  14. GM Interns Return

    You know its really funny how everyone expects the interns to say something every few posts. I like to monitor the discussions also. I agree with some that having a few RWD vehicles is a plus. The solstice and sky are a good start. We also need to come up with a few more RWD to compete with the other brands, but like a poster has said on he, "Invent Rather than mimic, become the styling leader." We cannot keep copying Chrysler and others to stay on top. Besides, the projected launch of these vehicles is 2009, and who knows what the market will want then. We need to do something outrageous now, so when 2009 comes, everyone is trying to play catch up with us. For all you people up north, I am orginally from MI and it is some much easier to have FWD then RWD in the snow. And I am not talking about a RWD SUV or Big truck, but those RWD cars, they handle outrageously bad in snow and sometimes in rain. Also to the man whose sister drives an S-10 in the snow, I passed her once, in a snow bank. Come on C&G, lets quit talking about RWD. Lets all agree we need a couple RWD to compete and for the southerners who dont experience snow, because how often do you drive in the mountains of Arizona? But really, what else would you want to see? Try putting your mindset in a person who does not have the vast knowledge of automobiles and physics that the community of C&G has. Like the new Hummer Commercials, not bad, right? Other forms of marketing, GMAC, turnaround, and that nature. But please no more about RWD, digress into AWD and features of a vehicle. Thank You all, Trevor PS. The Cadillac CTS is a cheap RWD, you can get it for 299 a month. What more do you want? DOWN WITH TOYOTA

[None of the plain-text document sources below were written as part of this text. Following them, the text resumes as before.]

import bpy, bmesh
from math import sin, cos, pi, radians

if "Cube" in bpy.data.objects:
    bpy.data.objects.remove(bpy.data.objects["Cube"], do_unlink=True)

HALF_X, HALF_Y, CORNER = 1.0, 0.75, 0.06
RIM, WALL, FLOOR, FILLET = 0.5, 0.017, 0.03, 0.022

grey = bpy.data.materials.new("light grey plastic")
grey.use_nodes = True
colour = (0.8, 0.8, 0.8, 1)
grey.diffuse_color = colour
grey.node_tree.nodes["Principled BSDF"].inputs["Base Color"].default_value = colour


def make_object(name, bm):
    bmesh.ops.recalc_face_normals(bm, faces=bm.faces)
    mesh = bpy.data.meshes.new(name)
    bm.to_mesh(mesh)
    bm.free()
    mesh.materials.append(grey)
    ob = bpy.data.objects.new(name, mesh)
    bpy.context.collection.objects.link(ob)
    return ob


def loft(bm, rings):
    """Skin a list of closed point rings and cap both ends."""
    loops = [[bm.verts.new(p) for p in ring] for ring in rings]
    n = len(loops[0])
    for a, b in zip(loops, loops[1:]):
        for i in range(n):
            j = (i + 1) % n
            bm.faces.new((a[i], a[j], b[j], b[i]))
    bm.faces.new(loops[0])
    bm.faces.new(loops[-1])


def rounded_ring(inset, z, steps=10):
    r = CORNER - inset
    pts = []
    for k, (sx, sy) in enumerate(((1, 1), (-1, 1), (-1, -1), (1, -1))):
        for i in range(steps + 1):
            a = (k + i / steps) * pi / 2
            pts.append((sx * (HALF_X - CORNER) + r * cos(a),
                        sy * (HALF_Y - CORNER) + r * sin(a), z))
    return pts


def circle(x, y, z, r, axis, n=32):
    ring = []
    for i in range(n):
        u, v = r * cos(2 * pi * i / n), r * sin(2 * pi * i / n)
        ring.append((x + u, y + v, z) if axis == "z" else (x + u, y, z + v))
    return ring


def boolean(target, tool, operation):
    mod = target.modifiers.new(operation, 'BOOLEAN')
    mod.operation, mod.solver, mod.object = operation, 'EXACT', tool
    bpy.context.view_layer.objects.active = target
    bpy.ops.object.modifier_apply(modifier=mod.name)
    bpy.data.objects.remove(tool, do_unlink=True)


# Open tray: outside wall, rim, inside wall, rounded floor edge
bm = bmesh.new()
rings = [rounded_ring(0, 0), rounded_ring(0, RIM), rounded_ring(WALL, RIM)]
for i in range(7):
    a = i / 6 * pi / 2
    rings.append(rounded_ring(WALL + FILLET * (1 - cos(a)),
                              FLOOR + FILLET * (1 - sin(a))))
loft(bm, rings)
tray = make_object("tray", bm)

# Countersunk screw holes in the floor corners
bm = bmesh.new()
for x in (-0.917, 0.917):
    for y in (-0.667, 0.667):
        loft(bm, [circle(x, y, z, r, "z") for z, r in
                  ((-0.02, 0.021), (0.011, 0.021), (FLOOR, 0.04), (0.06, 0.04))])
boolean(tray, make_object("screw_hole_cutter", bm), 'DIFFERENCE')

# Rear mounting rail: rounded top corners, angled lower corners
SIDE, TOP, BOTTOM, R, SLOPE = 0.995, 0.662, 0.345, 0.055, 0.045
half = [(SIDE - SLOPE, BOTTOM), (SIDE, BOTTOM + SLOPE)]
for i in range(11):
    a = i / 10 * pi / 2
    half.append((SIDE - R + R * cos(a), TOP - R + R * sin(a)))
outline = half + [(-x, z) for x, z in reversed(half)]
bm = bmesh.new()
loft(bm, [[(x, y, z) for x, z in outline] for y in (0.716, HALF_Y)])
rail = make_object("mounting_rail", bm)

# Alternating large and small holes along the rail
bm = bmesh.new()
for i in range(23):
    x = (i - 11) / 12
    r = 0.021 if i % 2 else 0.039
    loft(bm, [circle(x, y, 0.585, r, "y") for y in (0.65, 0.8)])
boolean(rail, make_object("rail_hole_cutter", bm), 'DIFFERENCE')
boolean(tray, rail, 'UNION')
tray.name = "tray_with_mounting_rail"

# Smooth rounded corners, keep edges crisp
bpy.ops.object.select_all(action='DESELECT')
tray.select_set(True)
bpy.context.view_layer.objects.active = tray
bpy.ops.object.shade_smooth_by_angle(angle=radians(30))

  15. 2006 Redesigned ION Convertible

    NOS2006, what type of program did you use to make the drawing and how can I get a copy of it?